So what are the key ingredients of a good backlink profile:

When we look at the backlink profile of a client and compare it to their competitors we create an impact score based on four parameters. This then allows us to pinpoint exactly which area or two we need to focus on to outsmart the competition. The four parameters of a good backlink profile are:

1.    Quality

How good is the quality (read: domain authority) of the websites that link to our client versus their competitors. If our client has poor quality inbound links (read: PR coverage including a follow link) the competitor ranks better. High quality links into our client’s website on the other hand show Google that our client’s website is authoritative enough to be linked to (read: brownie points from Google).

2.    Quantity

A strong backlink profile requires a volume of authoritative and relevant links, from varied and relevant referring domains, directing equity to your website. So, in terms of quantity of digital PR links – do we have enough or do we need to up the volume for the client?

3.    Variety – the biggest issue usually with travel brands!

We need links from a variety of sources. We need to increase the number of referring domains (websites) and diversify the backlink profile. This is hugely important and one thing we have observed across a lot of travel brands is that their link variety tends to be poor. In particular if they have only worked with traditional PRs, who never look at backlink profiles. So, most of clients that come to us have lots of links from the same publications and in travel verticals. That’s not good enough. We need to develop digital PR strategies to increase the variety of verticals outside of travel.

An example. One of our clients is the Leipzig Tourist Board. They wanted to be known as the city of music travel. So we needed to make sure we didn’t just get coverage and links in the travel pages – but crucially on music websites, too. Here’s how we did it – and we’ve won lots of praise for it, too:

4.    Relevancy

Finally, links should be from relevant sources, in a space that the brand has a right to be talking in, or that interests their audience. This is what traditional PRs usually excel in and where Digital PRs fall down. Which is why we combine digital PR for travel with traditional PR for travel for all of our clients.

Now what?

Once you’ve done all of the above you might well feel like your competitors have got a stranglehold on search. One that you couldn’t possibly overcome.

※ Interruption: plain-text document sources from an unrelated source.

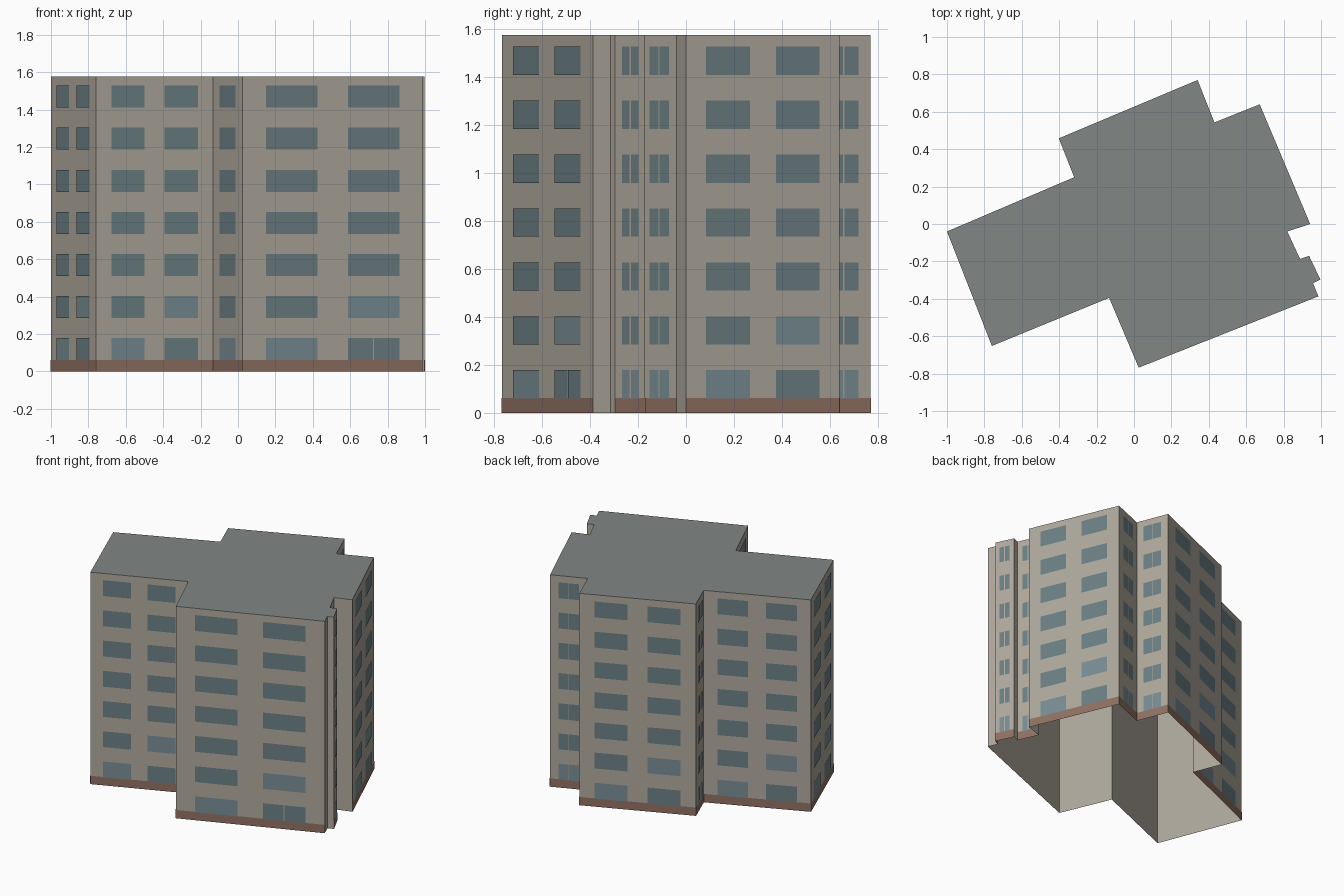
import bpy
from mathutils import Vector

if "Cube" in bpy.data.objects:
    bpy.data.objects.remove(bpy.data.objects["Cube"])

HEIGHT, PLINTH = 1.577, 0.062
FLOORS, PITCH, SILL, WIN_H = 7, 0.225, 0.06, 0.118

# Footprint, counter-clockwise from the left corner
FOOT = [(-1.0, -0.04), (-0.76, -0.652), (-0.133, -0.395), (0.025, -0.768),
        (0.986, -0.387), (0.957, -0.316), (0.997, -0.297), (0.936, -0.17),
        (0.888, -0.187), (0.82, -0.04), (0.942, 0.0), (0.672, 0.64),
        (0.43, 0.543), (0.34, 0.77), (-0.402, 0.458), (-0.32, 0.25)]
DOOR_WALL = 3


def material(name, rgb):
    m = bpy.data.materials.new(name)
    m.diffuse_color = (*rgb, 1)
    m.use_nodes = True
    m.node_tree.nodes["Principled BSDF"].inputs["Base Color"].default_value = m.diffuse_color
    return m


RENDER = material("render", (0.43, 0.395, 0.335))
BRICK = material("brick", (0.28, 0.165, 0.125))
ROOF = material("roofing", (0.22, 0.245, 0.235))
GLASS = material("glass", (0.15, 0.215, 0.235))
PALE = material("pale_glass", (0.19, 0.265, 0.295))


def make(name, faces, mats, idx=None):
    """Object from a list of separate polygons."""
    verts, polys = [], []
    for f in faces:
        polys.append(range(len(verts), len(verts) + len(f)))
        verts += f
    me = bpy.data.meshes.new(name)
    me.from_pydata(verts, [], [list(p) for p in polys])
    for m in mats:
        me.materials.append(m)
    for p, i in zip(me.polygons, idx or []):
        p.material_index = i
    ob = bpy.data.objects.new(name, me)
    bpy.context.collection.objects.link(ob)
    return ob


def panel(a, b, t0, t1, z0, z1, off=0.0):
    """Upright rectangle along wall a-b between fractions t0 and t1."""
    a, b = Vector((*a, 0)), Vector((*b, 0))
    d = b - a
    n = Vector((d.y, -d.x, 0)).normalized() * off
    p, q = a + d * t0 + n, a + d * t1 + n
    return [(p.x, p.y, z0), (q.x, q.y, z0), (q.x, q.y, z1), (p.x, p.y, z1)]


walls, plinth, windows, tint = [], [], [], []
for w, a in enumerate(FOOT):
    b = FOOT[(w + 1) % len(FOOT)]
    length = (Vector(b) - Vector(a)).length
    walls.append(panel(a, b, 0, 1, 0, HEIGHT))
    if length < 0.13:          # short returns stay plain
        continue
    plinth.append(panel(a, b, 0, 1, 0, PLINTH, 0.002))
    # Long walls carry two windows per floor, short ones a single window
    bays = [(0.13, 0.415), (0.585, 0.87)] if length > 0.5 else [(0.225, 0.775)]
    for floor in range(FLOORS):
        z = SILL + floor * PITCH
        for i, (t0, t1) in enumerate(bays):
            door = w == DOOR_WALL and floor == 0 and i == 1
            if length < 0.3 or door:   # split by a thin mullion
                c, g = (t0 + t1) / 2, 0.003 / length
                spans = [(t0, c - g), (c + g, t1)]
            else:
                spans = [(t0, t1)]
            for s, e in spans:
                windows.append(panel(a, b, s, e, z, z + WIN_H, 0.003))
                tint.append(int((floor, i) in {(0, 0), (1, 1)}))

# Open-bottomed shell, flat roof, brick base and glazing
make("walls", walls, [RENDER])
make("roof", [[(x, y, HEIGHT) for x, y in FOOT]], [ROOF])
make("brick_plinth", plinth, [BRICK])
make("windows", windows, [GLASS, PALE], tint)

Sometimes, the travel brands we work with have even deeper problems (like cannibalisation i.e. competing with yourself and trust us we’ve seen this problem so many times with travel brands, in particular with hotel groups) – as well as technical SEO issues and problems with content.

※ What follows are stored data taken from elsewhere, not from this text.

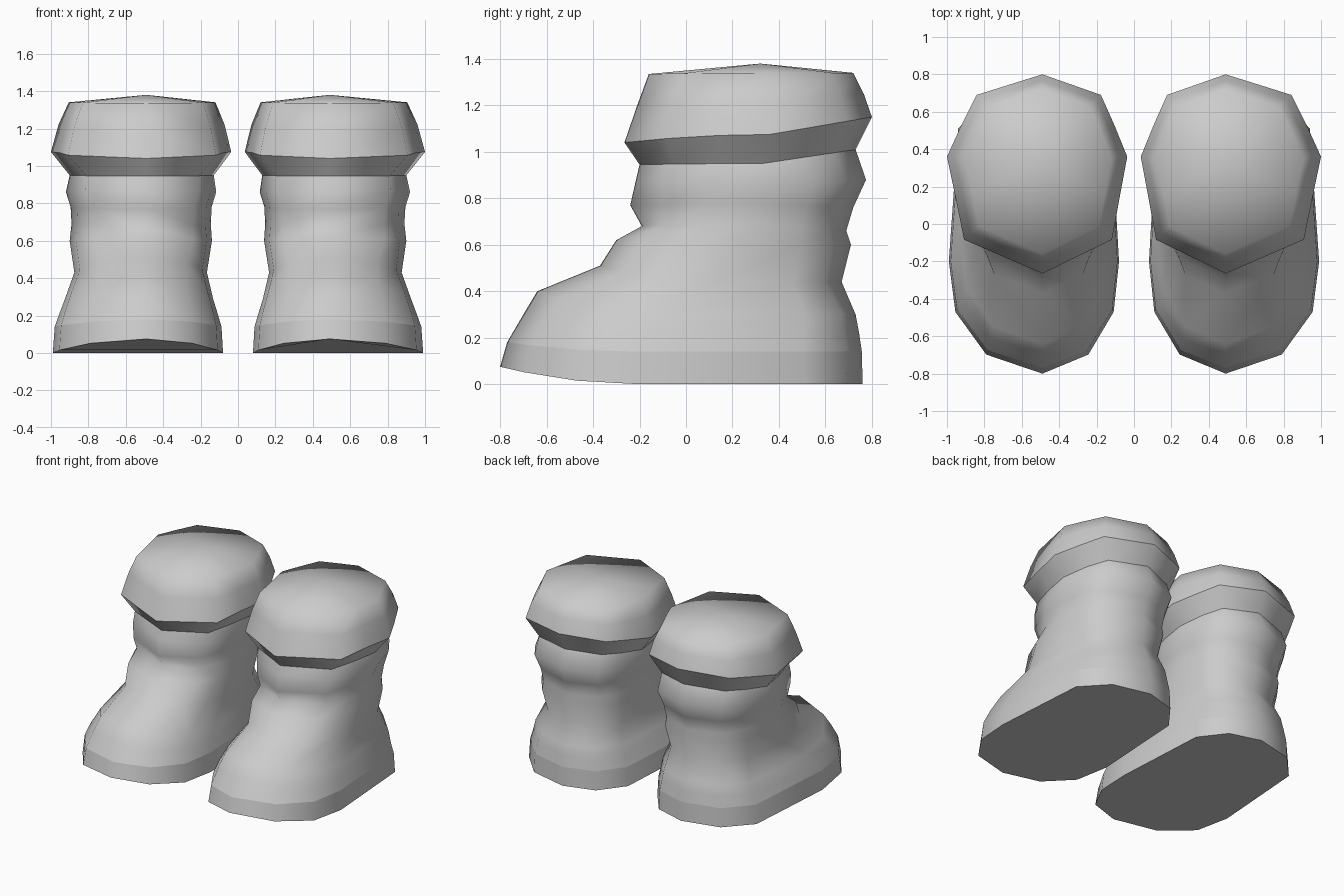
import bpy, bmesh

if "Cube" in bpy.data.objects:
    bpy.data.objects.remove(bpy.data.objects["Cube"], do_unlink=True)

grey = bpy.data.materials.new("plain_grey")
grey.use_nodes = True
grey.diffuse_color = (0.6, 0.6, 0.6, 1)
grey.node_tree.nodes["Principled BSDF"].inputs["Base Color"].default_value = grey.diffuse_color

CENTRE = 0.49   # toe-to-heel line of each boot

# Half outlines from front to back: (sideways, forward/backward) fractions
FOOT = [(0, -1), (.6, -.83), (.93, -.45), (1, 0), (.9, .74), (.56, .93), (0, 1)]
LEG = [(0, -1), (.82, -.71), (.91, -.35), (1, 0), (.85, .38), (.69, .75), (0, 1)]

# Rings: front y, front z, side y, side z, back y, back z, half width, foot-to-leg blend
SOLE = (-.80, .075, -.2, 0, .76, 0, .50, 0)
WELT = (-.77, .18, -.2, .14, .757, .14, .49, 0)
COLLAR = (-.2, .945, .33, .95, .73, 1.01, .41, .85)
SHAFT = [
    (-.70, .30, -.18, .21, .745, .22, .465, 0),
    (-.64, .40, -.1, .29, .73, .30, .435, 0),
    (-.37, .51, .1, .43, .67, .44, .385, .3),
    (-.30, .62, .22, .60, .71, .60, .41, .5),
    (-.19, .68, .28, .69, .69, .66, .40, .6),
    (-.24, .77, .3, .78, .72, .76, .405, .6),
    (-.215, .88, .33, .86, .775, .88, .43, .7),
]
CUFF = [
    COLLAR,
    (-.265, 1.04, .36, 1.075, .80, 1.15, .51, 1),
    (-.21, 1.20, .36, 1.22, .765, 1.25, .47, 1),
    (-.16, 1.335, .35, 1.34, .72, 1.34, .415, 1),
]


def ring_points(ring):
    fy, fz, sy, sz, by, bz, w, k = ring
    half = []
    for (a, b), (c, d) in zip(FOOT, LEG):
        u, v = a + (c - a) * k, b + (d - b) * k
        if v < 0:
            half.append((u * w, sy + v * (sy - fy), sz + v * v * (fz - sz)))
        else:
            half.append((u * w, sy + v * (by - sy), sz + v * (bz - sz)))
    # The inner half is slightly narrower, most of all at the foot
    inner = .82 + .07 * k
    return half + [(-x * inner, y, z) for x, y, z in half[-2:0:-1]]


def loft(name, side, rings, sharp, sole=False, dome=None):
    bm = bmesh.new()
    loops = [[bm.verts.new((side * (CENTRE + x), y, z)) for x, y, z in ring_points(r)]
             for r in rings]
    n = len(loops[0])
    for low, high in zip(loops, loops[1:]):
        for i in range(n):
            j = (i + 1) % n
            bm.faces.new((low[i], low[j], high[j], high[i]))
    if sole:
        bm.faces.new(loops[0][::-1])
    if dome:
        tip = bm.verts.new((side * CENTRE, *dome))
        for i in range(n):
            bm.faces.new((loops[-1][i], loops[-1][(i + 1) % n], tip))
    if side < 0:
        bmesh.ops.reverse_faces(bm, faces=bm.faces[:])
    for f in bm.faces:
        f.smooth = True
    # Crisp creases along the chosen rings
    for s in sharp:
        for i in range(n):
            bm.edges.get((loops[s][i], loops[s][(i + 1) % n])).smooth = False
    mesh = bpy.data.meshes.new(name)
    bm.to_mesh(mesh)
    bm.free()
    mesh.materials.append(grey)
    bpy.context.collection.objects.link(bpy.data.objects.new(name, mesh))


for label, side in (("left", 1), ("right", -1)):
    loft(label + "_boot_body", side, [SOLE, WELT] + SHAFT + [COLLAR], (0, 1), sole=True)
    loft(label + "_boot_cuff", side, CUFF, (1,), dome=(.32, 1.38))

But most of the time, it’s backlinks – or rather, the lack of a well-rounded, high quality, relevant and varied backlink profile compared to competitors.

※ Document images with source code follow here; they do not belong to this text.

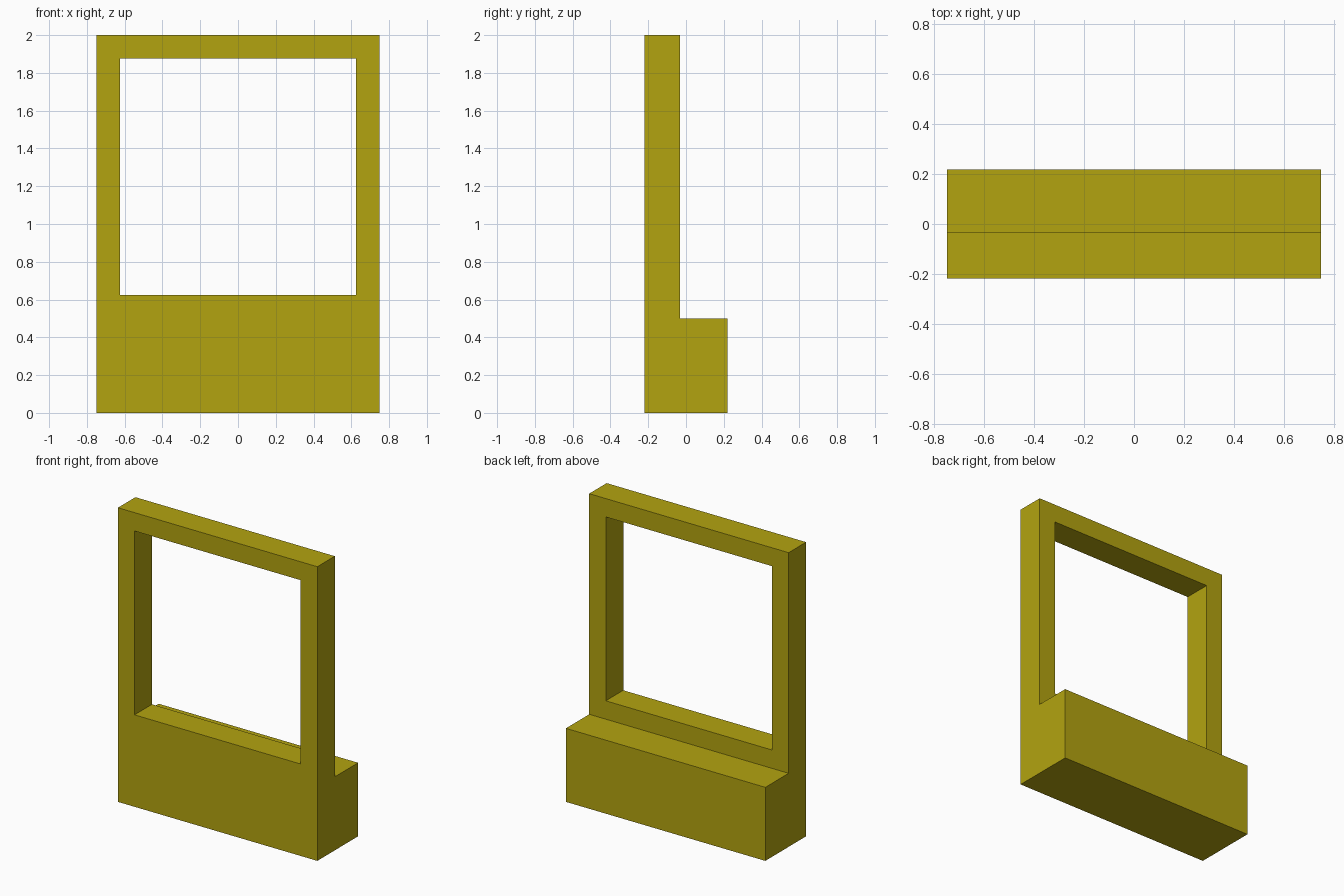
import bpy, bmesh
from mathutils import Vector

if "Cube" in bpy.data.objects:
    bpy.data.objects.remove(bpy.data.objects["Cube"])

HALF_W = 0.75
FRONT, STEP, BACK = -0.21875, -0.03125, 0.21875


def extrude_x(name, profile, half_width):
    """Extrude a (y, z) profile symmetrically along x."""
    bm = bmesh.new()
    face = bm.faces.new([bm.verts.new((-half_width, y, z)) for y, z in profile])
    ext = bmesh.ops.extrude_face_region(bm, geom=[face])
    moved = [v for v in ext["geom"] if isinstance(v, bmesh.types.BMVert)]
    bmesh.ops.translate(bm, verts=moved, vec=Vector((2 * half_width, 0, 0)))
    bmesh.ops.recalc_face_normals(bm, faces=bm.faces)
    mesh = bpy.data.meshes.new(name)
    bm.to_mesh(mesh)
    bm.free()
    obj = bpy.data.objects.new(name, mesh)
    bpy.context.collection.objects.link(obj)
    return obj


# Upright panel with a thicker base block behind it
panel = extrude_x("window_frame_with_base", [
    (FRONT, 0), (BACK, 0), (BACK, 0.5), (STEP, 0.5), (STEP, 2), (FRONT, 2)], HALF_W)

mat = bpy.data.materials.new("mustard_yellow")
mat.diffuse_color = (0.45, 0.37, 0.005, 1)
mat.use_nodes = True
mat.node_tree.nodes["Principled BSDF"].inputs["Base Color"].default_value = mat.diffuse_color
panel.data.materials.append(mat)

# Square window opening
cutter = extrude_x("opening_cutter", [
    (-0.4, 0.625), (0.4, 0.625), (0.4, 1.875), (-0.4, 1.875)], 0.625)
cutter.data.materials.append(mat)
cutter.hide_render = True
cut = panel.modifiers.new("opening", "BOOLEAN")
cut.operation = "DIFFERENCE"
cut.solver = "EXACT"
cut.object = cutter
bpy.context.view_layer.objects.active = panel
panel.select_set(True)
bpy.ops.object.modifier_apply(modifier=cut.name)
bpy.data.objects.remove(cutter, do_unlink=True)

Now to the good news!

Having done all of the above and having analysed our client’s backlink profile we know exactly where to focus our efforts with our PR outreach.

So, depending on whether the focus is on increasing the variety, relevancy, quantity or quality of backlinks – or a combination of all four – we provide a really clear strategy for our clients that helps them stand out from the competition.

And you can, too – in a way that all of your competitors will envy massively.

We achieve this with a combination of the best of traditional AND Digital PR: where traditional PR and digital marketing merge, with incredible results.

Read more – What is digital PR?

We help travel brands understand their competition

Lemongrass Marketing is a specialist search first travel PR and content agency. We put hotels, tour operators and travel startups above their competition in both brand AND search results – all based on digital audience insights.

Let’s start a project – call +44 (0)1865 237 990 or email mirjam@lemongrassmarketing.com.

Share this post:

map, laptop, camera and journey planning equipment

We’re Lemongrass Marketing – we help travel brands grow by delivering PR and content strategies based on digital audience insights. Let’s talk about your next PR, Digital PR and content campaign. Message Mirjam@lemongrassmarketing.com or call +44 (0)1865 237 990.